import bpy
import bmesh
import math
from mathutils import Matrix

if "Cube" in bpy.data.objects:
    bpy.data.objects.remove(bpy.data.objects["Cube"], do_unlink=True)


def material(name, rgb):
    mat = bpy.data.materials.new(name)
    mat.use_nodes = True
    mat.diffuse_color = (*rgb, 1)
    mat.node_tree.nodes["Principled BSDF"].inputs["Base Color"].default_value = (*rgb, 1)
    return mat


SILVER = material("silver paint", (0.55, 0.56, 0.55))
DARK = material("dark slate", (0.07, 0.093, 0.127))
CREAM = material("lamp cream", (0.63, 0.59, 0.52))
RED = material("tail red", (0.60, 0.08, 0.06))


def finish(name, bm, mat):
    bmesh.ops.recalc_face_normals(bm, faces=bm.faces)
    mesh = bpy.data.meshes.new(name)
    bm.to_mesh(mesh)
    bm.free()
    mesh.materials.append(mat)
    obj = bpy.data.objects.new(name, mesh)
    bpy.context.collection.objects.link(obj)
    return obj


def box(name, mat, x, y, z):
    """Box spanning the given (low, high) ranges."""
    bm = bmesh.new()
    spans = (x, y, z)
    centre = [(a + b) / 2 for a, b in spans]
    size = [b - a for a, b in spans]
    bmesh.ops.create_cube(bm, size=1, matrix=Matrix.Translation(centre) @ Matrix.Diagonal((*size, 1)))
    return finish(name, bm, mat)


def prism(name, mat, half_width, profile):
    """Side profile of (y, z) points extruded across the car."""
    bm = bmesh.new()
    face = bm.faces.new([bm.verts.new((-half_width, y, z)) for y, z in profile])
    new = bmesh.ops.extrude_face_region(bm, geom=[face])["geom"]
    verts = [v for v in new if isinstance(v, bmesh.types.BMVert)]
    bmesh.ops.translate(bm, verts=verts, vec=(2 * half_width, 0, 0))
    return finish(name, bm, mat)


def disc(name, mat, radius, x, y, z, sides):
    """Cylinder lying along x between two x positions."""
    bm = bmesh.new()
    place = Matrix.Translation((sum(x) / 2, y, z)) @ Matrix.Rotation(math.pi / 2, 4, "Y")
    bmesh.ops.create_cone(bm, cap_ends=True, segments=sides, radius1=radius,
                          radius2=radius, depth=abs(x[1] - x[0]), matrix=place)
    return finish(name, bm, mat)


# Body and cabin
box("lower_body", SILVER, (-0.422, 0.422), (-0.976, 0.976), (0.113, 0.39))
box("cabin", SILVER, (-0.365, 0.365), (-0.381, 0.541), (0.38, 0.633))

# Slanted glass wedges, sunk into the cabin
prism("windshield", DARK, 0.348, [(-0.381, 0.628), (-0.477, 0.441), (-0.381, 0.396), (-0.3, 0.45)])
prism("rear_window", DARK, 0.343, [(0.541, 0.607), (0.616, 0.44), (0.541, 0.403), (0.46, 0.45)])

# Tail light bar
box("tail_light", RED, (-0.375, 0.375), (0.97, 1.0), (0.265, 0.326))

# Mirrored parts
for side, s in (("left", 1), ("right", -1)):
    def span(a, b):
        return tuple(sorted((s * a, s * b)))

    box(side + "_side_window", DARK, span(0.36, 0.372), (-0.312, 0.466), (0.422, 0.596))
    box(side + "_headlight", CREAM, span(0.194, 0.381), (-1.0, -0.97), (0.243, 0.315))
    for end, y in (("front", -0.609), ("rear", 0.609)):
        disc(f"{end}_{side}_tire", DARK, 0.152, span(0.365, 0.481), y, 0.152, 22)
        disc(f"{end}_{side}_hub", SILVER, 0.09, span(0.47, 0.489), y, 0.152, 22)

+-------+

Assignment —
Each line of the data is to be retyped exactly as shown.

Written answer —
import bpy
import bmesh
import math
from mathutils import Matrix

if "Cube" in bpy.data.objects:
    bpy.data.objects.remove(bpy.data.objects["Cube"], do_unlink=True)


def material(name, rgb):
    mat = bpy.data.materials.new(name)
    mat.use_nodes = True
    mat.diffuse_color = (*rgb, 1)
    mat.node_tree.nodes["Principled BSDF"].inputs["Base Color"].default_value = (*rgb, 1)
    return mat


SILVER = material("silver paint", (0.55, 0.56, 0.55))
DARK = material("dark slate", (0.07, 0.093, 0.127))
CREAM = material("lamp cream", (0.63, 0.59, 0.52))
RED = material("tail red", (0.60, 0.08, 0.06))


def finish(name, bm, mat):
    bmesh.ops.recalc_face_normals(bm, faces=bm.faces)
    mesh = bpy.data.meshes.new(name)
    bm.to_mesh(mesh)
    bm.free()
    mesh.materials.append(mat)
    obj = bpy.data.objects.new(name, mesh)
    bpy.context.collection.objects.link(obj)
    return obj


def box(name, mat, x, y, z):
    """Box spanning the given (low, high) ranges."""
    bm = bmesh.new()
    spans = (x, y, z)
    centre = [(a + b) / 2 for a, b in spans]
    size = [b - a for a, b in spans]
    bmesh.ops.create_cube(bm, size=1, matrix=Matrix.Translation(centre) @ Matrix.Diagonal((*size, 1)))
    return finish(name, bm, mat)


def prism(name, mat, half_width, profile):
    """Side profile of (y, z) points extruded across the car."""
    bm = bmesh.new()
    face = bm.faces.new([bm.verts.new((-half_width, y, z)) for y, z in profile])
    new = bmesh.ops.extrude_face_region(bm, geom=[face])["geom"]
    verts = [v for v in new if isinstance(v, bmesh.types.BMVert)]
    bmesh.ops.translate(bm, verts=verts, vec=(2 * half_width, 0, 0))
    return finish(name, bm, mat)


def disc(name, mat, radius, x, y, z, sides):
    """Cylinder lying along x between two x positions."""
    bm = bmesh.new()
    place = Matrix.Translation((sum(x) / 2, y, z)) @ Matrix.Rotation(math.pi / 2, 4, "Y")
    bmesh.ops.create_cone(bm, cap_ends=True, segments=sides, radius1=radius,
                          radius2=radius, depth=abs(x[1] - x[0]), matrix=place)
    return finish(name, bm, mat)


# Body and cabin
box("lower_body", SILVER, (-0.422, 0.422), (-0.976, 0.976), (0.113, 0.39))
box("cabin", SILVER, (-0.365, 0.365), (-0.381, 0.541), (0.38, 0.633))

# Slanted glass wedges, sunk into the cabin
prism("windshield", DARK, 0.348, [(-0.381, 0.628), (-0.477, 0.441), (-0.381, 0.396), (-0.3, 0.45)])
prism("rear_window", DARK, 0.343, [(0.541, 0.607), (0.616, 0.44), (0.541, 0.403), (0.46, 0.45)])

# Tail light bar
box("tail_light", RED, (-0.375, 0.375), (0.97, 1.0), (0.265, 0.326))

# Mirrored parts
for side, s in (("left", 1), ("right", -1)):
    def span(a, b):
        return tuple(sorted((s * a, s * b)))

    box(side + "_side_window", DARK, span(0.36, 0.372), (-0.312, 0.466), (0.422, 0.596))
    box(side + "_headlight", CREAM, span(0.194, 0.381), (-1.0, -0.97), (0.243, 0.315))
    for end, y in (("front", -0.609), ("rear", 0.609)):
        disc(f"{end}_{side}_tire", DARK, 0.152, span(0.365, 0.481), y, 0.152, 22)
        disc(f"{end}_{side}_hub", SILVER, 0.09, span(0.47, 0.489), y, 0.152, 22)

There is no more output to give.